Novo Nordisk wants to develop new stem cell-based therapies to help patients with serious chronic diseases that will allow us to continue to offer life-changing treatments in the future. Novo Nordisk has for a long time been a partner in national and international cooperative projects involving stem cells. Our initial research activities on pluripotent stem cells from mice have been expanded to include cells of human origin. Human pluripotent stem cells include embryonic and induced pluripotent stem cells where the human embryonic stem cells (hESC) used in our research are derived from surplus embryos donated with freely given informed consent. Novo Nordisk also follows scientific breakthroughs within stem cell research, including the Nobel Prize-winning breakthrough where human induced pluripotent stem cells (hiPSC) were created from somatic cells.
Novo Nordisk finds that it is crucial to proceed with research in pluripotent stem cells (hESC as well as hiPSC), to gain basic knowledge about how cells grow and develop to allow us to confirm the possibility of using stem cells in cell replacement therapies. Novo Nordisk has embarked on hiPSC-based research, which provides unique access to novel models in disease development as well as in drug efficacy and safety testing. Research in hESC has evoked an important ethical debate and Novo Nordisk would like to be part of an open discussion about understanding the ethical and legal issues in the use of human embryonic stem cells. Novo Nordisk urges all countries to establish legislation that will ensure that this field is adequately regulated and controlled.
Adult and pluripotent stem cells differ in several ways; pluripotent stem cells allow unlimited expansion and have a greater developmental potential compared to most adult stem cells. Therefore, Novo Nordisk focuses on pluripotent stem cells as a basis for cell therapy.
Currently, the best defined and most extensively used stem cell treatments are based on adult stem cells, including blood stem cell transplantation to treat diseases and conditions of the blood and immune system, or to restore the blood system after treatments for specific cancers. Some bone, skin and corneal diseases or injuries are also treated with grafting of tissue that is dependent on the use of stem cells from these organs.
Pluripotent stem cells themselves cannot directly be used for therapies as in their undifferentiated state they will likely cause benign tumours (teratomas). They will first need to be coaxed into specialised cell types before transplantation. Therefore, it is critical that these cells are proven safe and efficacious in preclinical and controlled clinical trials.
Many potential pluripotent stem cell-based treatments are currently being tested in animal models and a few have been brought to clinical trials, with the first phase 1/2 clinical trial approved by the US Food and Drug Administration (FDA) in 2010.

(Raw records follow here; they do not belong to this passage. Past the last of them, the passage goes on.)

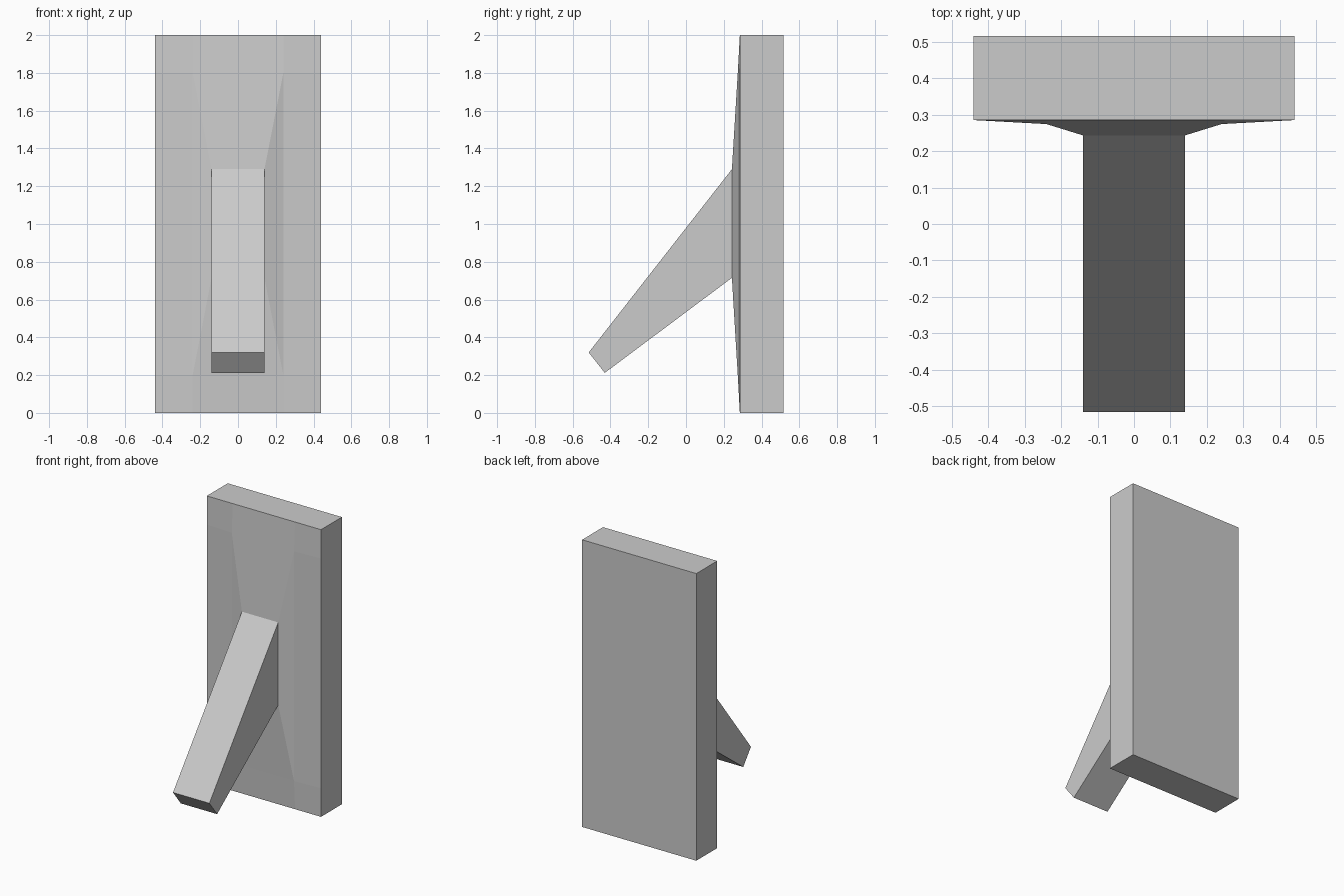
import bpy, bmesh
from mathutils import Matrix, Vector

if "Cube" in bpy.data.objects:
    bpy.data.objects.remove(bpy.data.objects["Cube"])

FRONT, BACK, HALF_W, HEIGHT = 0.285, 0.515, 0.44, 2.0
bm = bmesh.new()

# Upright slab
size = Matrix.Diagonal((2 * HALF_W, BACK - FRONT, HEIGHT, 1))
place = Matrix.Translation((0, (FRONT + BACK) / 2, HEIGHT / 2))
bmesh.ops.create_cube(bm, size=1, matrix=place @ size)

# Edge loops framing the raised middle of the front
for co, no in [((-0.24, 0, 0), (1, 0, 0)), ((0.24, 0, 0), (1, 0, 0)),
               ((0, 0, 0.2), (0, 0, 1)), ((0, 0, 1.8), (0, 0, 1))]:
    bmesh.ops.bisect_plane(bm, geom=bm.verts[:] + bm.edges[:] + bm.faces[:],
                           plane_co=co, plane_no=no)
bm.normal_update()
face = min(bm.faces, key=lambda f: (f.calc_center_median() - Vector((0, FRONT, 1))).length)
for v in face.verts:
    v.co.y = 0.274


def extrude_to(face, half_w, top, bottom):
    """Extrude a face to a new cross-section; top and bottom are (y, z)."""
    new = bmesh.ops.extrude_discrete_faces(bm, faces=[face])["faces"][0]
    mid_z = sum(v.co.z for v in new.verts) / 4
    for v in new.verts:
        y, z = top if v.co.z > mid_z else bottom
        v.co = (half_w if v.co.x > 0 else -half_w, y, z)
    return new


# Flared root, then the tapering sloped prop
face = extrude_to(face, 0.14, (0.243, 1.29), (0.243, 0.715))
extrude_to(face, 0.14, (-0.515, 0.32), (-0.43, 0.212))

bmesh.ops.recalc_face_normals(bm, faces=bm.faces[:])
mesh = bpy.data.meshes.new("propped_panel")
bm.to_mesh(mesh)
bm.free()
bpy.context.collection.objects.link(bpy.data.objects.new("propped_panel", mesh))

A second type of pluripotent stem cells is induced pluripotent stem cells (iPSCs that were discovered/generated for the first time by Yamanaka et al in 2006, for which he received the Nobel Prize in 2012). Such cells can be obtained by treating any given cell culture with four factors that induce the reprogramming to eventually yield induced pluripotent stem cells. The four factors can be given very efficiently via viral infection, which is the widely used method.
More recently, more gentle ways have been developed to reprogramme mature cells into iPSC. International guidelines need to be developed on sources of iPSC starting-cell material and to allow an evaluation of the applicability of iPSC in cell-based therapy in general. Recently, a Japanese clinical trial was approved to use patient-specific iPSC-based cell therapy of macular degeneration (a chronic eye disease).